A Different Tune
Routledge – 2015 – 184 pages
Amanda Howell offers a new perspective on the contemporary pop score, as the means by which masculinities not seen—or heard—before become a part of American cinema after World War II. Popular Film Music and Masculinity in Action considers an eclectic mix of film, from Elvis and Travolta star vehicles to Bruckheimer-produced action films, with a special focus on the work of musically-innovative directors Melvin Van Peebles, Martin Scorsese, Quentin Tarantino and Gregg Araki. Variously shaped by generic exchanges among contemporary music, music cultures, and film, these texts share a common an investment in male body spectacle and male difference, representations of which register both cinema’s long-standing engagement with violence and similarly body-focused pleasures of contemporary youth music.

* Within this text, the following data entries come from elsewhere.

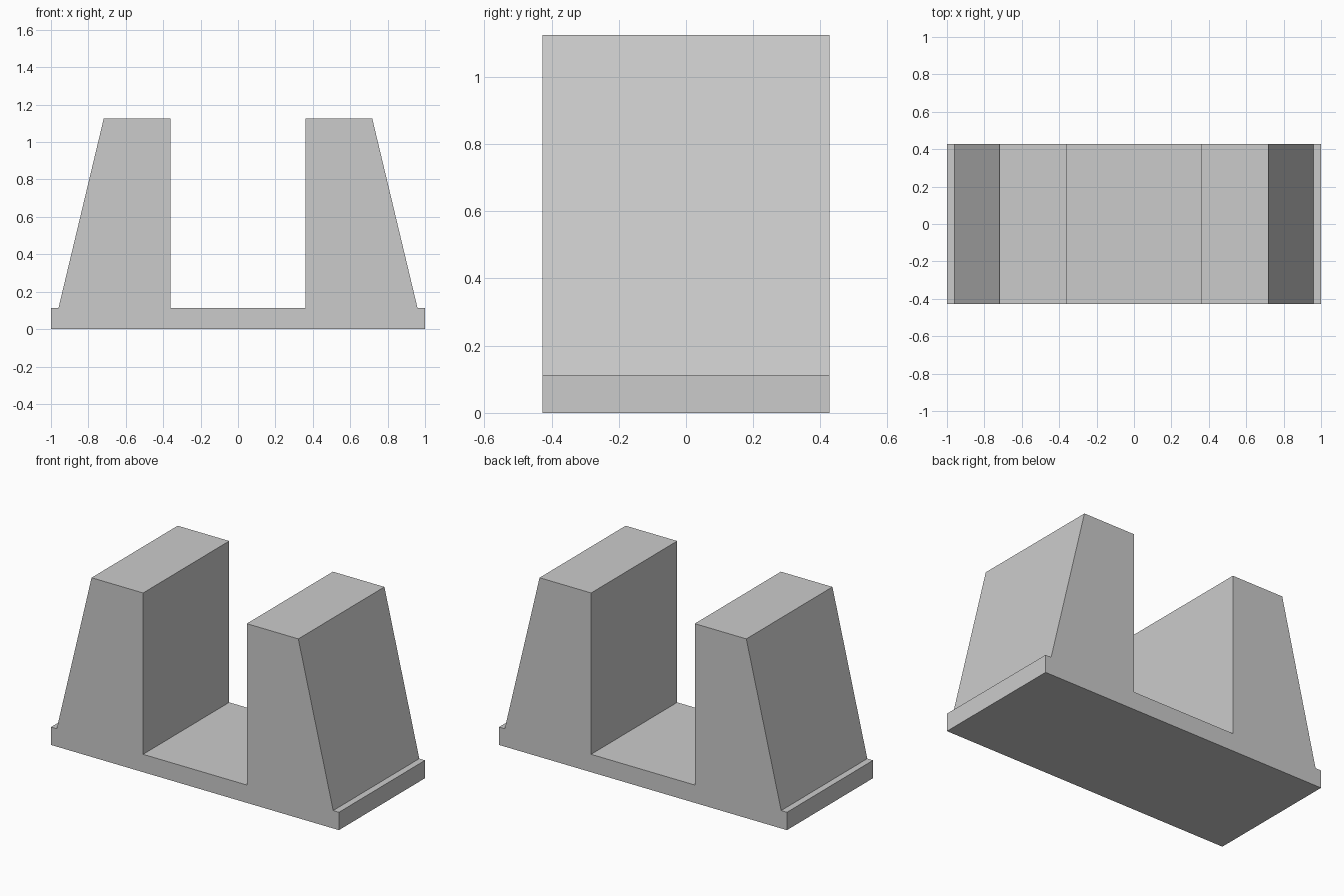
import bpy
import bmesh

cube = bpy.data.objects.get("Cube")
if cube:
    bpy.data.objects.remove(cube, do_unlink=True)

HALF_DEPTH = 0.427

# Plain grey for the whole block
grey = bpy.data.materials.new("light_grey")
grey.use_nodes = True
colour = (0.6, 0.6, 0.6, 1.0)
grey.diffuse_color = colour
grey.node_tree.nodes["Principled BSDF"].inputs["Base Color"].default_value = colour

# Right half of the outline: base edge, ledge, sloped side, top, slot wall
half = [(1, 0), (1, 0.112), (0.96, 0.112), (0.718, 1.125),
        (0.36, 1.125), (0.36, 0.112)]
outline = half + [(-x, z) for x, z in reversed(half)]

# Slotted block: outline extruded from front to back
bm = bmesh.new()
front = bm.faces.new([bm.verts.new((x, -HALF_DEPTH, z)) for x, z in outline])
extruded = bmesh.ops.extrude_face_region(bm, geom=[front], use_keep_orig=True)
back_verts = [g for g in extruded["geom"] if isinstance(g, bmesh.types.BMVert)]
bmesh.ops.translate(bm, verts=back_verts, vec=(0, 2 * HALF_DEPTH, 0))
bmesh.ops.recalc_face_normals(bm, faces=bm.faces)

mesh = bpy.data.meshes.new("slotted_block")
bm.to_mesh(mesh)
bm.free()
mesh.materials.append(grey)
block = bpy.data.objects.new("slotted_block", mesh)
bpy.context.collection.objects.link(block)
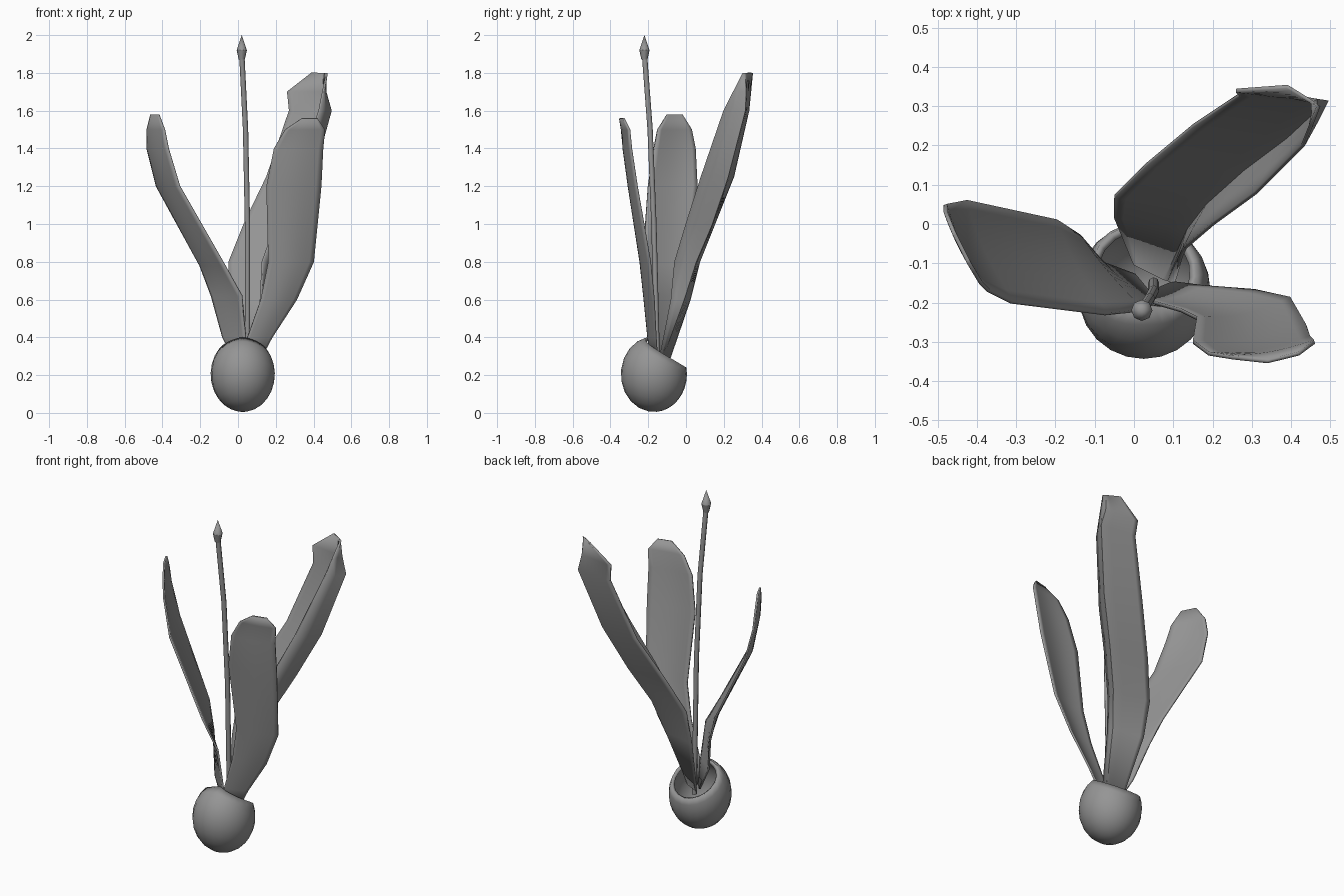
import bpy, bmesh, math
from mathutils import Vector, Matrix

cube = bpy.data.objects.get("Cube")
if cube:
    bpy.data.objects.remove(cube, do_unlink=True)

SHADE = (.3, .3, .3, 1)
grey = bpy.data.materials.new("plain_grey")
grey.use_nodes = True
grey.diffuse_color = SHADE
grey.node_tree.nodes["Principled BSDF"].inputs["Base Color"].default_value = SHADE


def finish(name, bm, thickness=0, offset=0, angle=40):
    """Turn a bmesh into a smooth-shaded object, optionally given thickness."""
    bmesh.ops.recalc_face_normals(bm, faces=bm.faces)
    mesh = bpy.data.meshes.new(name)
    bm.to_mesh(mesh)
    bm.free()
    mesh.materials.append(grey)
    obj = bpy.data.objects.new(name, mesh)
    bpy.context.collection.objects.link(obj)
    if thickness:
        solidify = obj.modifiers.new("thickness", "SOLIDIFY")
        solidify.thickness = thickness
        solidify.offset = offset
    bpy.ops.object.select_all(action="DESELECT")
    obj.select_set(True)
    bpy.context.view_layer.objects.active = obj
    bpy.ops.object.shade_smooth_by_angle(angle=math.radians(angle))


def bridge(bm, rows, closed=False):
    """Join neighbouring rows of vertices with quads."""
    for lower, upper in zip(rows, rows[1:]):
        count = len(lower)
        for i in range(count if closed else count - 1):
            j = (i + 1) % count
            bm.faces.new((lower[i], lower[j], upper[j], upper[i]))


def shallow(t):
    """Gently rounded cross-section."""
    return math.sin(math.pi * t)


def folded(t):
    """Cross-section with a broad floor and a steep side wall."""
    return min(t / .8, (1 - t) / .2)


def petal(name, section, outward, stations, across=10):
    """Loft a blade between two edges; stations are (z, x, y of one edge, x, y of the other)."""
    bm = bmesh.new()
    rows = []
    for k, (z, left_x, left_y, right_x, right_y) in enumerate(stations):
        left, right = Vector((left_x, left_y, z)), Vector((right_x, right_y, z))
        bulge = Vector(outward) * math.sin(math.pi * k / (len(stations) - 1))
        rows.append([bm.verts.new(left.lerp(right, i / across) + bulge * section(i / across))
                     for i in range(across + 1)])
    bridge(bm, rows)
    finish(name, bm, thickness=.01)


# Petals
petal("right_petal", shallow, (-.02, .01, 0), [
    (.25, 0, -.13, .05, -.19),
    (.4, -.08, -.1, .04, -.2),
    (.62, -.14, -.03, .02, -.22),
    (.78, -.2, .01, -.07, -.23),
    (1.2, -.43, .06, -.31, -.2),
    (1.4, -.48, .05, -.37, -.17),
    (1.5, -.48, .03, -.39, -.15),
    (1.58, -.46, -.02, -.42, -.1)])

petal("left_petal", shallow, (0, -.02, 0), [
    (.25, .03, -.18, .1, -.15),
    (.4, .05, -.2, .18, -.16),
    (.6, .12, -.22, .31, -.17),
    (.8, .16, -.24, .4, -.19),
    (1.2, .15, -.3, .44, -.26),
    (1.4, .19, -.33, .45, -.29),
    (1.5, .25, -.34, .46, -.3),
    (1.56, .34, -.35, .42, -.33)])

petal("back_petal", folded, (.12, .11, 0), [
    (.25, 0, -.1, .1, -.15),
    (.6, -.05, .02, .12, -.08),
    (.8, -.05, .07, .13, -.06),
    (1, .03, .15, .2, 0),
    (1.25, .15, .25, .31, .08),
    (1.6, .27, .33, .43, .2),
    (1.7, .26, .34, .45, .25),
    (1.8, .39, .35, .47, .3)])

# Stamen stalk: a thin round tube along a bent path
path = bpy.data.curves.new("stamen_stalk", "CURVE")
path.dimensions = "3D"
path.bevel_depth = .014
path.bevel_resolution = 2
path.materials.append(grey)
spline = path.splines.new("POLY")
bends = [(.05, -.15, .2), (.05, -.17, 1), (.04, -.19, 1.5), (.02, -.22, 1.9)]
spline.points.add(len(bends) - 1)
for point, bend in zip(spline.points, bends):
    point.co = (*bend, 1)
bpy.context.collection.objects.link(bpy.data.objects.new("stamen_stalk", path))

# Stamen head: a short flare under a pointed tip
bm = bmesh.new()
for bottom, top, base_z, tip_z in [(.016, .027, 1.87, 1.92), (.027, 0, 1.92, 2)]:
    bmesh.ops.create_cone(bm, segments=8, radius1=bottom, radius2=top, depth=tip_z - base_z,
                          matrix=Matrix.Translation((.02, -.22, (base_z + tip_z) / 2)))
finish("stamen_head", bm, angle=60)

# Cup: an egg whose rim sweeps from a hood at the front down to the back
bm = bmesh.new()
SIDES, LEVELS = 24, 10
rings = []
for k in range(LEVELS):
    ring = []
    for i in range(SIDES):
        around = i * math.tau / SIDES
        rim = math.radians(46 + 34 * math.sin(around))
        polar = math.pi + (rim - math.pi) * (k + .5) / (LEVELS - .5)
        ring.append(bm.verts.new((.025 + .17 * math.sin(polar) * math.cos(around),
                                  -.17 + .175 * math.sin(polar) * math.sin(around),
                                  .205 + .2 * math.cos(polar))))
    rings.append(ring)
bridge(bm, rings, closed=True)
bm.faces.new(rings[0])
finish("cup", bm, thickness=.02, offset=-1, angle=60)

Drawing on scholarship of popular music and the pop score as well as feminist film and media studies, Howell addresses an often neglected area of gender representation. Through her analyses of the musical construction of contemporary screen masculinity in action and other genres that share its investment in violence, she reveals the mechanisms by which the pop score has helped to reinvent gendered fictions of male empowerment for new generations.
Introduction 1. A Different Tune: Hollywood, Popular Music, and Elvis in the 1950s 2.Orchestrating Violence: Music and Masculinity in Scorsese’s Gangster Films 3. Two Worlds: Sweet Sweetback's Baadasssss Song and the Dual Diegesiss 4. The Power Chord Goes to War: the Bruckheimer Film, Music and Militainment 5. Queering the Road Movie Soundtrack: Gregg Araki’s The Living End 6. John Travolta, A Song and Dance Man in Action Conclusion
Amanda Howell is Senior Lecturer in the School of Humanities at Griffith University, Australia.